**BRIEF:** Which lines of the data below hold "loft"? Copy each of them.

**SUPPLIED RECORDS:**

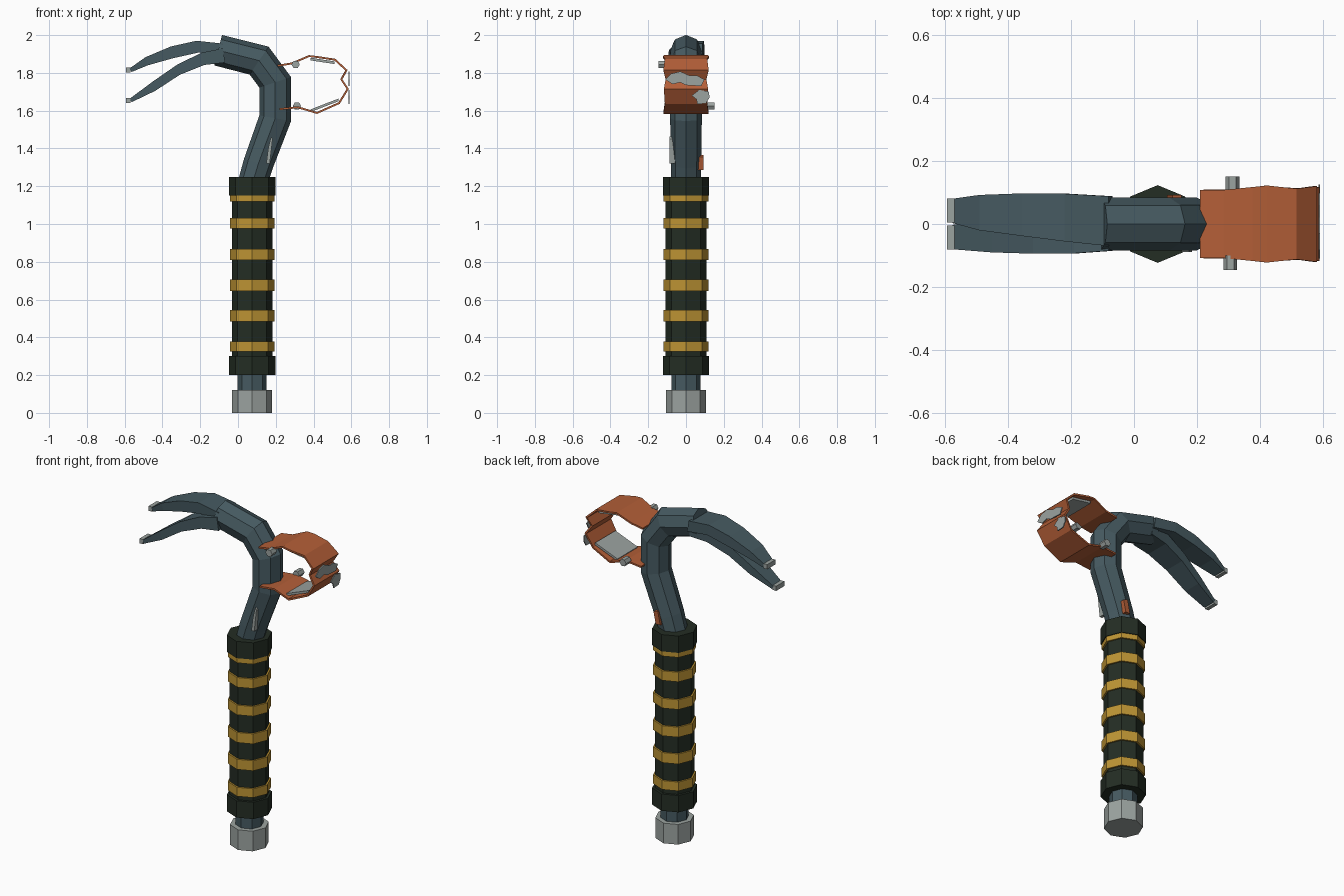
import bpy, bmesh, math
from mathutils import Vector

if "Cube" in bpy.data.objects:
    bpy.data.objects.remove(bpy.data.objects["Cube"])

CX = 0.075  # handle axis


def material(name, rgb):
    m = bpy.data.materials.new(name)
    m.diffuse_color = (*rgb, 1)
    m.use_nodes = True
    m.node_tree.nodes["Principled BSDF"].inputs["Base Color"].default_value = m.diffuse_color
    return m


STEEL = material("dark_steel", (0.061, 0.102, 0.119))
ORANGE = material("rust_orange", (0.456, 0.114, 0.039))
GREY = material("light_grey", (0.33, 0.366, 0.352))
YELLOW = material("mustard", (0.51, 0.296, 0.034))
GREEN = material("dark_green", (0.017, 0.026, 0.017))


def loft(name, rings, mat):
    """Skin a list of equal-sized point rings and cap both ends."""
    bm = bmesh.new()
    vs = [[bm.verts.new(p) for p in r] for r in rings]
    n = len(rings[0])
    for a, b in zip(vs, vs[1:]):
        for i in range(n):
            j = (i + 1) % n
            bm.faces.new((a[i], a[j], b[j], b[i]))
    bm.faces.new(vs[0])
    bm.faces.new(vs[-1])
    bmesh.ops.recalc_face_normals(bm, faces=bm.faces)
    me = bpy.data.meshes.new(name)
    bm.to_mesh(me)
    bm.free()
    me.materials.append(mat)
    ob = bpy.data.objects.new(name, me)
    bpy.context.collection.objects.link(ob)
    return ob


def octagon(z, r):
    return [(CX + r * math.cos(k * math.pi / 4), r * math.sin(k * math.pi / 4), z)
            for k in range(8)]


def collar(name, z0, z1, r, mat):
    return loft(name, [octagon(z0, r), octagon(z1, r)], mat)


def path_normals(pts):
    """Mitred normals of a path in the xz plane."""
    out = []
    for i, p in enumerate(pts):
        p = Vector(p)
        a = (p - Vector(pts[i - 1])).normalized() if i else None
        b = (Vector(pts[i + 1]) - p).normalized() if i < len(pts) - 1 else None
        a, b = a or b, b or a
        t = (a + b).normalized()
        out.append(Vector((t.y, -t.x)) / max(t.dot(a), 0.5))
    return out


def plate(name, outline, place, depth, mat):
    """Thin plate: 2D outline mapped to 3D by place(), thickened by depth."""
    front = [Vector(place(u, v)) for u, v in outline]
    return loft(name, [front, [p + Vector(depth) for p in front]], mat)


# Handle: pommel, grip, collars and bands
collar("pommel", 0, 0.12, 0.106, GREY)
collar("grip", 0.29, 1.16, 0.108, GREEN)
collar("lower_collar", 0.2, 0.3, 0.123, GREEN)
collar("upper_collar", 1.15, 1.25, 0.123, GREEN)
for z0, z1 in ((0.325, 0.378), (0.485, 0.545), (0.645, 0.705),
               (0.81, 0.868), (0.975, 1.032), (1.12, 1.152)):
    collar("grip_band", z0, z1, 0.118, YELLOW)

# Bent octagonal shaft
path = [(CX, 0.1), (CX, 1.21), (0.108, 1.32), (0.197, 1.56), (0.197, 1.75),
        (0.112, 1.865), (-0.105, 1.92)]
radii = [0.077, 0.077, 0.08, 0.084, 0.084, 0.084, 0.083]
rings = []
for (x, z), n, r in zip(path, path_normals(path), radii):
    rings.append([(x + n.x * r * math.cos(a), r * math.sin(a), z + n.y * r * math.cos(a))
                  for a in (k * math.pi / 4 for k in range(8))])
loft("shaft", rings, STEEL)

# Two claw prongs: x, top z, bottom z, inner y, outer y
prongs = {
    "upper_prong": (1, [(-0.08, 1.955, 1.89, -0.07, 0.088), (-0.22, 1.97, 1.908, -0.055, 0.096),
                        (-0.355, 1.94, 1.878, -0.038, 0.097), (-0.49, 1.883, 1.84, -0.02, 0.092),
                        (-0.575, 1.823, 1.805, 0.003, 0.08)]),
    "lower_prong": (-1, [(-0.08, 1.93, 1.855, -0.07, 0.085), (-0.19, 1.908, 1.842, -0.055, 0.093),
                         (-0.32, 1.845, 1.79, -0.038, 0.094), (-0.45, 1.755, 1.705, -0.02, 0.09),
                         (-0.575, 1.662, 1.645, 0.003, 0.08)]),
}
for name, (side, rows) in prongs.items():
    loft(name, [[(x, side * yi, zt), (x, side * yo, zt),
                 (x + 0.012, side * yo, zb), (x + 0.012, side * yi, zb)]
                for x, zt, zb, yi, yo in rows], STEEL)
    zt = rows[-1][1]
    loft(name + "_tip", [[(x, side * y, z) for y, z in
                          ((0.004, zt + 0.006), (0.081, zt + 0.006),
                           (0.081, zt - 0.022), (0.004, zt - 0.022))]
                         for x in (-0.592, -0.569)], GREY)

# Open strap loop: x, z, half width
strap = [(0.21, 1.838, 0.108), (0.285, 1.85, 0.108), (0.376, 1.889, 0.117),
         (0.42, 1.884, 0.122), (0.513, 1.87, 0.112), (0.574, 1.814, 0.12),
         (0.547, 1.766, 0.108), (0.581, 1.715, 0.117), (0.535, 1.64, 0.112),
         (0.418, 1.588, 0.12), (0.317, 1.618, 0.11), (0.22, 1.608, 0.11)]
centre = [(x, z) for x, z, w in strap]
rings = []
for (x, z, w), n in zip(strap, path_normals(centre)):
    n = n * 0.005
    rings.append([(x + n.x, -w, z + n.y), (x + n.x, w, z + n.y),
                  (x - n.x, w, z - n.y), (x - n.x, -w, z - n.y)])
loft("strap", rings, ORANGE)

# Grey lining inside the strap
for name, a, b in (("lower_lining", (0.385, 1.593), (0.532, 1.65)),
                   ("upper_lining", (0.385, 1.88), (0.51, 1.861))):
    up = 0.014 if name.startswith("lower") else -0.014
    loft(name, [[(x, -0.095, z), (x, 0.095, z), (x, 0.095, z + up), (x, -0.095, z + up)]
                for x, z in (a, b)], GREY)

# Ragged patches on the outer end of the strap
patches = [[(-0.11, 1.765), (-0.08, 1.795), (-0.03, 1.808), (0.02, 1.785), (0.06, 1.785),
            (0.098, 1.765), (0.08, 1.73), (0.0, 1.735), (-0.03, 1.75), (-0.07, 1.74)],
           [(0.03, 1.68), (0.07, 1.71), (0.12, 1.702), (0.125, 1.67), (0.105, 1.638),
            (0.06, 1.635), (0.055, 1.66)]]
for outline in patches:
    plate("strap_patch", outline, lambda y, z: (0.584, y, z), (0.006, 0, 0), GREY)

# Hex bolts on the strap ends
for x, z, y0, y1 in ((0.305, 1.845, -0.146, -0.1), (0.312, 1.625, 0.1, 0.15)):
    loft("bolt", [[(x + 0.022 * math.cos(k * math.pi / 3), y,
                    z + 0.022 * math.sin(k * math.pi / 3)) for k in range(6)]
                  for y in (y0, y1)], GREY)

# Scratch plates on the shaft sides
plate("front_scratch", [(0.15, 1.32), (0.168, 1.32), (0.183, 1.45), (0.175, 1.463), (0.16, 1.4)],
      lambda x, z: (x, -0.088, z), (0, 0.03, 0), GREY)
plate("back_scratch", [(0.105, 1.285), (0.135, 1.285), (0.15, 1.355), (0.122, 1.365)],
      lambda x, z: (x, 0.092, z), (0, -0.03, 0), ORANGE)
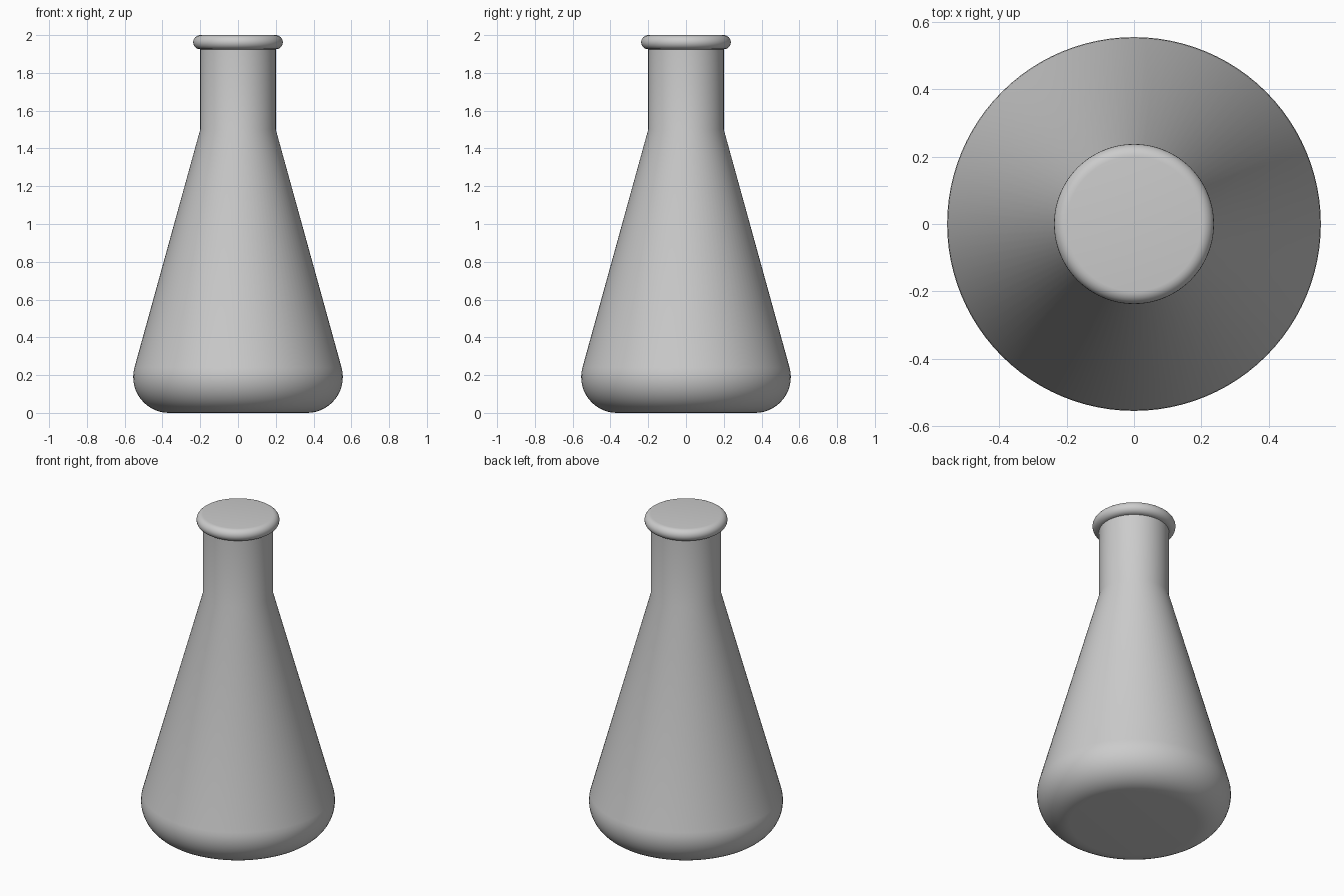
import bpy, bmesh, math

cube = bpy.data.objects.get("Cube")
if cube:
    bpy.data.objects.remove(cube, do_unlink=True)

SEGMENTS = 96

glass = bpy.data.materials.new("grey glass")
glass.use_nodes = True
grey = (0.6, 0.6, 0.6, 1)
glass.diffuse_color = grey
glass.node_tree.nodes["Principled BSDF"].inputs["Base Color"].default_value = grey


def arc(cx, cz, radius, start, end, steps):
    """Points (radius, height) along an arc, angles in degrees."""
    angles = [math.radians(start + (end - start) * i / steps) for i in range(steps + 1)]
    return [(cx + radius * math.cos(a), cz + radius * math.sin(a)) for a in angles]


def lathe(name, profile):
    """Spin a profile around z and close both ends with flat caps."""
    bm = bmesh.new()
    rings = []
    for r, z in profile:
        rings.append([bm.verts.new((r * math.cos(math.tau * i / SEGMENTS),
                                    r * math.sin(math.tau * i / SEGMENTS), z))
                      for i in range(SEGMENTS)])
    for low, high in zip(rings, rings[1:]):
        for i in range(SEGMENTS):
            j = (i + 1) % SEGMENTS
            bm.faces.new((low[i], low[j], high[j], high[i]))
    bm.faces.new(rings[0][::-1])
    bm.faces.new(rings[-1])
    mesh = bpy.data.meshes.new(name)
    bm.to_mesh(mesh)
    bm.free()
    mesh.materials.append(glass)
    obj = bpy.data.objects.new(name, mesh)
    bpy.context.collection.objects.link(obj)
    bpy.ops.object.select_all(action="DESELECT")
    obj.select_set(True)
    bpy.context.view_layer.objects.active = obj
    bpy.ops.object.shade_smooth_by_angle(angle=math.radians(30))
    return obj


# Rounded base, conical body, straight neck and rolled lip in one profile
base = arc(0.365, 0.19, 0.19, -90, 15.5, 14)
neck = [(0.2, 1.5)]
lip = arc(0.2, 1.9625, 0.0375, -90, 90, 12)
lathe("flask", base + neck + lip)
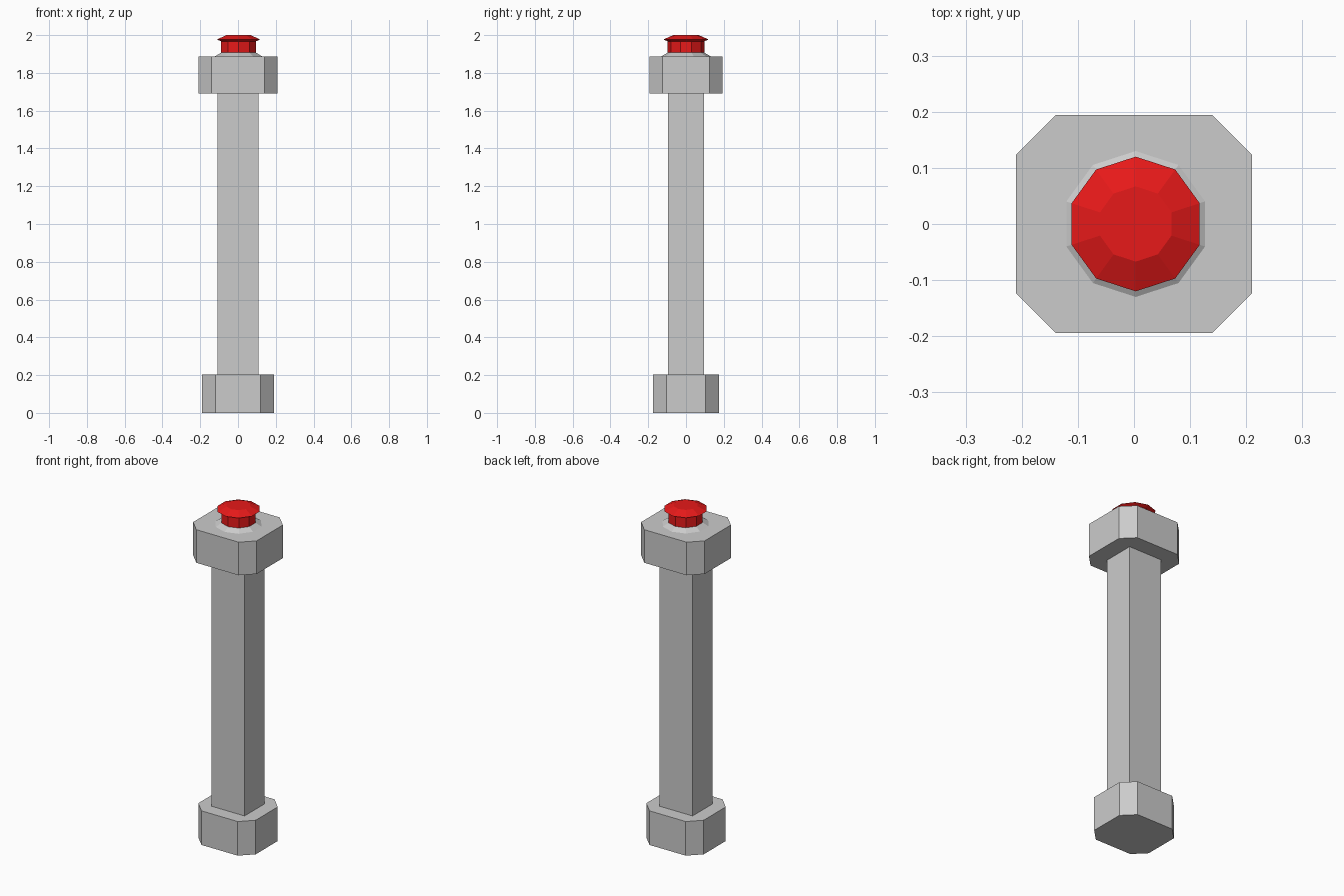
import bpy, bmesh
from math import pi, cos, sin

if "Cube" in bpy.data.objects:
    bpy.data.objects.remove(bpy.data.objects["Cube"])


def loft(name, rings, color=None):
    """Join stacked rings of points into a closed solid."""
    bm = bmesh.new()
    loops = [[bm.verts.new(p) for p in ring] for ring in rings]
    n = len(loops[0])
    for a, b in zip(loops, loops[1:]):
        for i in range(n):
            j = (i + 1) % n
            bm.faces.new((a[i], a[j], b[j], b[i]))
    bm.faces.new(loops[0][::-1])
    bm.faces.new(loops[-1])
    bmesh.ops.recalc_face_normals(bm, faces=bm.faces)
    mesh = bpy.data.meshes.new(name)
    bm.to_mesh(mesh)
    bm.free()
    ob = bpy.data.objects.new(name, mesh)
    bpy.context.collection.objects.link(ob)
    if color:
        mat = bpy.data.materials.new(name)
        mat.diffuse_color = color
        mat.use_nodes = True
        mat.node_tree.nodes["Principled BSDF"].inputs["Base Color"].default_value = mat.diffuse_color
        mesh.materials.append(mat)
    return ob


def block(name, x, y, c, z0, z1):
    """Box with half sizes x, y and upright corners cut by c."""
    if c:
        pts = [(x, -y + c), (x, y - c), (x - c, y), (-x + c, y),
               (-x, y - c), (-x, -y + c), (-x + c, -y), (x - c, -y)]
    else:
        pts = [(x, -y), (x, y), (-x, y), (-x, -y)]
    return loft(name, [[(px, py, z) for px, py in pts] for z in (z0, z1)])


def turned(name, profile, color=None, sides=10, cx=0.003):
    """Faceted round part from (radius, z) pairs."""
    angles = [pi / 2 + 2 * pi * i / sides for i in range(sides)]
    return loft(name, [[(cx + r * cos(a), r * sin(a), z) for a in angles]
                       for r, z in profile], color)


# Post
block("base", 0.19, 0.174, 0.07, 0, 0.204)
block("shaft", 0.109, 0.094, 0, 0.204, 1.69)
block("head", 0.21, 0.194, 0.07, 1.69, 1.888)

# Push button on its tapered collar
turned("collar", [(0.13, 1.888), (0.097, 1.907)])
turned("button", [(0.097, 1.907), (0.097, 1.967), (0.12, 1.977), (0.067, 2.0)],
       (0.8, 0.01, 0.01, 1))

**SOLUTION TO THE EXERCISE:**
def loft(name, rings, mat):
    return loft(name, [octagon(z0, r), octagon(z1, r)], mat)
    return loft(name, [front, [p + Vector(depth) for p in front]], mat)
loft("shaft", rings, STEEL)
    loft(name, [[(x, side * yi, zt), (x, side * yo, zt),
    loft(name + "_tip", [[(x, side * y, z) for y, z in
loft("strap", rings, ORANGE)
    loft(name, [[(x, -0.095, z), (x, 0.095, z), (x, 0.095, z + up), (x, -0.095, z + up)]
    loft("bolt", [[(x + 0.022 * math.cos(k * math.pi / 3), y,
def loft(name, rings, color=None):
    return loft(name, [[(px, py, z) for px, py in pts] for z in (z0, z1)])
    return loft(name, [[(cx + r * cos(a), r * sin(a), z) for a in angles]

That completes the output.